p.bold {font-weight: bold; align-self: left;}

p.right {font-weight: bold; align-self: right;}

article {margin: 2%; padding: 1%; width: 66%; height:100px; text-align:left;background-color: #ddffdd;}

aside {margin: 2%; padding: 1%; width: 21%; height:100px; text-align: left; background-color: #aaffaa; }

/* menu style for narrow screens*/

.menu1 ul {list-style: none; background-color: #444444;

text-align: center; padding: 0; margin: 0;}

.menu1 li {

font-family: sans-serif;

font-size: 1.2em;

line-height: 40px;

text-align: left;}

.menu1 a {

text-decoration: none;

color: #ffffff;

display: block;

padding-left: 15px;

border-bottom: 1px solid #888888;

background-color: #aaaadd;}

.menu1 a:hover {

background-color: #aaaaaa;}

.menu1 a.active {

background-color: #cccccc;

color: #8888cc;

cursor: default;}

/* Sub Menus */

.menu1 li li {

font-size: .8em;

color: #9999ff;

background-color: #eeeeee;}

/* menu style for wider screens*/

@media screen and (min-width: 640px) {

/*----- Top Level Drop Menu CSS Section-----*/

ul.menu1 {width: 80%; margin: 0; padding: 8px 4px 0 10px; text-align: justify; list-style-type: none; overflow: hidden; background-color: #ccccff; z-index: 99;}

.menu1 li {display: inline-block;}

.menu1 a {display: inline-block; text-align: center; font-size:16px; font-weight: bold; text-decoration:none; color:#333399; padding: 6px;}

li a.active {

color: #222255;}

ul.menu1 a.blue {color: #0000FF;}

ul.menu1 a.purple {color: #992299;}

ul.menu1 a.green {color: #229922;}

li a:hover {background-color: #dddddd; color: #555599;}

ul.menu1 li > a:not(:only-child)::after {content: "▼"; width: 0; height: 0; border-left: 15px solid transparent; border-right: 5px solid transparent; border-bottom: 15px solid transparent; float: right;}

/*----- Second Level Drop Down Menu CSS Section-----*/

ul.menu1 li ul {position: absolute; display: none;}

ul.menu1 li:hover ul {display: block; width: 320px; background-color: #dddddd; margin-left: 0px; padding-left: 0px;}

ul.menu1 li ul li {display: block; width: 300px;}
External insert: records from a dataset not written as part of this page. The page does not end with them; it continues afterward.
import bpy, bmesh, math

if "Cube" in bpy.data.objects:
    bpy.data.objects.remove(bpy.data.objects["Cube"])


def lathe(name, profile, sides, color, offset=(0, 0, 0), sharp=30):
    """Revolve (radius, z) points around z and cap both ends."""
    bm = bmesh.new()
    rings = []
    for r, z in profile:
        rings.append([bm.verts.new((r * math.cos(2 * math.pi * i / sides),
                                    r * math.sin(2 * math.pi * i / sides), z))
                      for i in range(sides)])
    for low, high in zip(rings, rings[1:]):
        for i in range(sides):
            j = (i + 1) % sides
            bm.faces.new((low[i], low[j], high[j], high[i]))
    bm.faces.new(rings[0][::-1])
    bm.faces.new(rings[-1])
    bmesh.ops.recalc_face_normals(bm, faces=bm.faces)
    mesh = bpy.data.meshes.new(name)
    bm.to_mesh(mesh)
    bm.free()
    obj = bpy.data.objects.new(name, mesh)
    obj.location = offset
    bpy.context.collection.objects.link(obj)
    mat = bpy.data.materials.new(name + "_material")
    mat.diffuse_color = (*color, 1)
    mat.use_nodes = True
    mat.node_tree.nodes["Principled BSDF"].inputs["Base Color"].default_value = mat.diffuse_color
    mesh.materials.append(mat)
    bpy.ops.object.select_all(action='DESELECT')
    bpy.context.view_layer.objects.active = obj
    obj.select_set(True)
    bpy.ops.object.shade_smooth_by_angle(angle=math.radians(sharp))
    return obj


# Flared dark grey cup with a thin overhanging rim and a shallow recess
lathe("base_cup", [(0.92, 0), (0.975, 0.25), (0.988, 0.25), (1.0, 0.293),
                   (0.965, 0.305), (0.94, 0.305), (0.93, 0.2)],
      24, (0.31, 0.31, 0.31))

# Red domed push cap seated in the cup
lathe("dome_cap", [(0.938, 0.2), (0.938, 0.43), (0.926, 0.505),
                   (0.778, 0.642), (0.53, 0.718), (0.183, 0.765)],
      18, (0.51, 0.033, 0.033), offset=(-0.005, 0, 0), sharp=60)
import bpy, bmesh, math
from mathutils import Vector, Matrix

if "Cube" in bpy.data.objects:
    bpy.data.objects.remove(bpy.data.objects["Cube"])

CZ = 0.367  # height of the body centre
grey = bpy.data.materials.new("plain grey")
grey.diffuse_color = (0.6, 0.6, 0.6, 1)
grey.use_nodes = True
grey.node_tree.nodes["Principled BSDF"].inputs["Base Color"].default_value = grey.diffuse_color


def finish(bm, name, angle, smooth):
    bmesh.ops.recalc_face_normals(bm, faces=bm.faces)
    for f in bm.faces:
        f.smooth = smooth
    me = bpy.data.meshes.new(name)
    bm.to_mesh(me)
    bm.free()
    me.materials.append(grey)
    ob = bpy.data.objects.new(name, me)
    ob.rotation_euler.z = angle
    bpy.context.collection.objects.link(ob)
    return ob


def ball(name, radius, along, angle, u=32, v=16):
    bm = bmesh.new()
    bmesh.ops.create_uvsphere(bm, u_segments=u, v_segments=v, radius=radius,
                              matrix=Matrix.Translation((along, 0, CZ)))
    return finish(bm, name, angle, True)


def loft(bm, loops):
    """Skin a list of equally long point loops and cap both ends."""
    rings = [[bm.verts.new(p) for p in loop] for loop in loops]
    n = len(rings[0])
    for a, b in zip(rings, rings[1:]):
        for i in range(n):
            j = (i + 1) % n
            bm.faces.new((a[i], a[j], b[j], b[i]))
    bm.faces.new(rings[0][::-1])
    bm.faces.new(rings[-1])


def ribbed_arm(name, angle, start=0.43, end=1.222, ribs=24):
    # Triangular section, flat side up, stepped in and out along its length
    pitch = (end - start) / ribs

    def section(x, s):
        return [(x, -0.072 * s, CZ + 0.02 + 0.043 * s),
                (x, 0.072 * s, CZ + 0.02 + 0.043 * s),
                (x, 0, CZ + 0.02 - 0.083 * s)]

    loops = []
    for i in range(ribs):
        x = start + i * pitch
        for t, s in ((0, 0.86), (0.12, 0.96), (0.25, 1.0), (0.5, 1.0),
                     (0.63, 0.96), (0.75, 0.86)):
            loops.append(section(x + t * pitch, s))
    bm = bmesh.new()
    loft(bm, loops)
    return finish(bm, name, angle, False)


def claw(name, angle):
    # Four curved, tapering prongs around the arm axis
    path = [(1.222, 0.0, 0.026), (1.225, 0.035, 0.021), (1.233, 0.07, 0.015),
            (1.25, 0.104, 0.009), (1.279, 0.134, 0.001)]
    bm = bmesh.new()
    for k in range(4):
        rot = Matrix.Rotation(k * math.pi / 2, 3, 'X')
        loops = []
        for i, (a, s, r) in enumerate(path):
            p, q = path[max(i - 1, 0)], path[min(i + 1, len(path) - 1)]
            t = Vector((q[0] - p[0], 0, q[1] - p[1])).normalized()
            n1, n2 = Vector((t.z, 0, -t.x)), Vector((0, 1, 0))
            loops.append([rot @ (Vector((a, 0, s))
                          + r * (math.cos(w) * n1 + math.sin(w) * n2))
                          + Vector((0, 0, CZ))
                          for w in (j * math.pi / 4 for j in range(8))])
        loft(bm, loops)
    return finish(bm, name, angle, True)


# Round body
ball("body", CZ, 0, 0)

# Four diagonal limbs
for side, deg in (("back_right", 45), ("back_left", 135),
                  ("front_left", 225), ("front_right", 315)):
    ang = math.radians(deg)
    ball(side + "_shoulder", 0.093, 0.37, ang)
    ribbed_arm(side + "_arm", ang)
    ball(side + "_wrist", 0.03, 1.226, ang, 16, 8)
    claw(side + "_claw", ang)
ul.menu1 li ul li a:hover {display: block; width: 300px;background-color: #eeeeee; text-align: left;}}

/* be sure to add the closing double bracket at the end. */

Save the file and open it in a browser. Then bring the browser window in until the screen switches from the normal menu to the narrower mobile menu. Here is what our mobile menu looks like:


A Better Way to Make Drop Down Menus
If you think all of the above is way too complex, there is an easier option. Just use the Joomla Helix Framework. It comes with several menu options that can be styled just by clicking on buttons and be up and running in less than 5 minutes. Here is a link to our course describing this process:


While it can be useful to know the underlying HTML and CSS, Content Management Systems like Joomla combined with frameworks like Helix are making it very fast and easy to style amazing menus extremely quickly just by clicking on buttons.

What’s Next?
Now that we understand how to make drop down menus using HTML and CSS, in the next section, we will review how to make an expandable mega menu.